I woke up this morning with this random thought on leadership:
In the eyes of most people, to resist the seizure of prominence is to reject the opportunity of leadership. Throughout history, the common measurement of leadership has been the quantity of followers and accomplishments, the display of power and control, or the ever-increasing climb of positional influence. The ancient Israelites are a good example. They wanted a king so that they could be weighed on the same scales as all the other nations (1 Samuel 8:5 and Deut 17:16-20). Everybody around them wanted a kingly leader. So they too began to desire an impressive man who was a head above the rest- a warrior, a public speaker, an influencer, a human power dealer, a god of a man. So, the Israelites got Saul, and in subsequent generations, numerous kings like him. The Israelites sought to be led by men who placed their own innate talent and drive for influence and authority above their relationship with God and with others.
But God measures leadership according to humility. God called Moses to lead the multitude of Israelites out of Egypt, not with might, nor with power, but with God’s Spirit in his heart and hands. Moses, armed only with a staff of wood and no followers except Aaron, faced Pharaoh, armed with the greatest armies, buildings, economies, and religious customs the world had ever seen.

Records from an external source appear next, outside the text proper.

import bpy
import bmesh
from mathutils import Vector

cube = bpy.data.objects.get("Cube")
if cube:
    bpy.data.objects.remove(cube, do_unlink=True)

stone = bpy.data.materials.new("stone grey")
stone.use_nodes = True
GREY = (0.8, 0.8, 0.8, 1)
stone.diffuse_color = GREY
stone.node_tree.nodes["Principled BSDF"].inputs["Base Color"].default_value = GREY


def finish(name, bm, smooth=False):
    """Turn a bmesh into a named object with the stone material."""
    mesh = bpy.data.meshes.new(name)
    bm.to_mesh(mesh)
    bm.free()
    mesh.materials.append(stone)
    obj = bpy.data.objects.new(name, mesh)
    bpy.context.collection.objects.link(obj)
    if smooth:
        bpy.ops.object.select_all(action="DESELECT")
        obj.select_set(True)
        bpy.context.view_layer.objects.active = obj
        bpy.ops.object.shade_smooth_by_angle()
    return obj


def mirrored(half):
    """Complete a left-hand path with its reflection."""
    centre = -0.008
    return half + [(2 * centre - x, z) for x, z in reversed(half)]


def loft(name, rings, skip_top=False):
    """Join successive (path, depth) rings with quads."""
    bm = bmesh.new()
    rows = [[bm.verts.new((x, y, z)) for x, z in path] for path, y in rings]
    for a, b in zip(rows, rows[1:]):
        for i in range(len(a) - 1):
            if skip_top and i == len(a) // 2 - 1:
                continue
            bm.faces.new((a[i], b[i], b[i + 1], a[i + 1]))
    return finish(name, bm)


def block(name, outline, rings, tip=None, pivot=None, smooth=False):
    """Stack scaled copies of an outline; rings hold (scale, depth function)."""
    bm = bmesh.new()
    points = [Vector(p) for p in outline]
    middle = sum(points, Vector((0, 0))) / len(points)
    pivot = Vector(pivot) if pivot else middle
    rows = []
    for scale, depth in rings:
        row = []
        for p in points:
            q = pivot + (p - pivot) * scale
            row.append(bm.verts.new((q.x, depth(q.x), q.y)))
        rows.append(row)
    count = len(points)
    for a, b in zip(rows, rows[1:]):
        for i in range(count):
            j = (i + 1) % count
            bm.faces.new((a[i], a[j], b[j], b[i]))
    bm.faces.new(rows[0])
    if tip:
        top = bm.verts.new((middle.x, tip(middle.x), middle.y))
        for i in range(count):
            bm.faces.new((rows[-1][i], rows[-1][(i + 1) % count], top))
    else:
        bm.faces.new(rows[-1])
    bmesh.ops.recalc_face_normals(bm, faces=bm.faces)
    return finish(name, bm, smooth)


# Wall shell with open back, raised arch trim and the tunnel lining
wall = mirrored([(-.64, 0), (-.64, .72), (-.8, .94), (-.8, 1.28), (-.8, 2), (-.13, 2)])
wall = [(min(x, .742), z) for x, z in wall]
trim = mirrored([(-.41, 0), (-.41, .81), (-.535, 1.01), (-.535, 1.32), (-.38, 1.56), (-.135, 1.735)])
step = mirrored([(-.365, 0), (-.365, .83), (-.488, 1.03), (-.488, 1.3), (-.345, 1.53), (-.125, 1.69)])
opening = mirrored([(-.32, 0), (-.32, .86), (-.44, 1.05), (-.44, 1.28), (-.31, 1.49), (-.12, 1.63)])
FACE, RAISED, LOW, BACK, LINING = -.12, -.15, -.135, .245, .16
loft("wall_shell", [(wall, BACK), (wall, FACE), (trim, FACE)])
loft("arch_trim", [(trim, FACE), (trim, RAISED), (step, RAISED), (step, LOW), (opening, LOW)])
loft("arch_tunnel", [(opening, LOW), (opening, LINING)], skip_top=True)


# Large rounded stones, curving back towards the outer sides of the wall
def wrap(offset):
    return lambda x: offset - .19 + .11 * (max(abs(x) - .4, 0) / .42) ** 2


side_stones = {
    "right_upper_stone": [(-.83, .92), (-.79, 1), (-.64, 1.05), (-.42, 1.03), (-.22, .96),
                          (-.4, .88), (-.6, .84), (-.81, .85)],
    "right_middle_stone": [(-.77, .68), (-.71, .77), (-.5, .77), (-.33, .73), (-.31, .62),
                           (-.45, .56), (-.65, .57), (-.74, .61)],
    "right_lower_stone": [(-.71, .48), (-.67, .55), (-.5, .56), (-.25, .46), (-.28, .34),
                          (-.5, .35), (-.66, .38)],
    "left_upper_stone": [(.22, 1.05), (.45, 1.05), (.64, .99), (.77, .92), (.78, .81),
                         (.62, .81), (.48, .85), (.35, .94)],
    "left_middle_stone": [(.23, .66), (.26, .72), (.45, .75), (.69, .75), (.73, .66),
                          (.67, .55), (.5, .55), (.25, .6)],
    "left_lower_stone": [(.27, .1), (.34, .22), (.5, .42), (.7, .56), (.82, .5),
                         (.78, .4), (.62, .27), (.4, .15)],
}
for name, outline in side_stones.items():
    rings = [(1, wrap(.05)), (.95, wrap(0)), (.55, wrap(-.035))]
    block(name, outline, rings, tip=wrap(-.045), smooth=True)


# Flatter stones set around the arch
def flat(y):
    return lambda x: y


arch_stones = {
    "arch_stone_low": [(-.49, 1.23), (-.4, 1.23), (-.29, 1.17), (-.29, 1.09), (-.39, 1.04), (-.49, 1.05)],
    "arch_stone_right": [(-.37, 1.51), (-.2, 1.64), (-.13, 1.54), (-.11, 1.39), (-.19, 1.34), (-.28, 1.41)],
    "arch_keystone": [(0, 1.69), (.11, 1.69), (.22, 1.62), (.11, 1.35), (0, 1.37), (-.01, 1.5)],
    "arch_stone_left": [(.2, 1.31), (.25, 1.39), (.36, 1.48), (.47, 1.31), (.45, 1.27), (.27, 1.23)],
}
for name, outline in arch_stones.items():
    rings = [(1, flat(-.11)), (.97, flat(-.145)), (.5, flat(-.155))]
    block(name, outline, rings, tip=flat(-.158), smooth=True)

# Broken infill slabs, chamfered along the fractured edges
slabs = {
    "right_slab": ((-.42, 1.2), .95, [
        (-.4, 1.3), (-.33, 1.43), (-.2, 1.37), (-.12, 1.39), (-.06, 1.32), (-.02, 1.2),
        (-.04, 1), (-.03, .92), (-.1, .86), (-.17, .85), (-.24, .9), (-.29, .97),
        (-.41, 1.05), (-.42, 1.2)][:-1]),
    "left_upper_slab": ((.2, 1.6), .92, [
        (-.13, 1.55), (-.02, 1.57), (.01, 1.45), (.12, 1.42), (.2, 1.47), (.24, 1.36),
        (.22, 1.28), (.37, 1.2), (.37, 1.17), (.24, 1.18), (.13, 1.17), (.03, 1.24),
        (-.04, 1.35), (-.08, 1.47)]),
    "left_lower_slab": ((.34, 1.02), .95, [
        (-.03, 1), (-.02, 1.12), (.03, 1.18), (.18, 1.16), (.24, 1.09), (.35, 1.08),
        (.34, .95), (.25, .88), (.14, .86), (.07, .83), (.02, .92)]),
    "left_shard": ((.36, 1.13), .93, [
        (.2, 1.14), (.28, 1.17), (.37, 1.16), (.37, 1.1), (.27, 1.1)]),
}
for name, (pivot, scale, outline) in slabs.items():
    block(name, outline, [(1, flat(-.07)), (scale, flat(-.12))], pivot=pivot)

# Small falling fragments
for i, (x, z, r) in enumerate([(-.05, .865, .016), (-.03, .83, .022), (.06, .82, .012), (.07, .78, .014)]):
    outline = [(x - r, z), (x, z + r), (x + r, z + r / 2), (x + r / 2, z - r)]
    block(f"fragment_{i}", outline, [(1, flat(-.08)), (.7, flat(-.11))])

The clash was dramatic in its contrast: God’s modest version of a leader versus the world’s leadership epitome.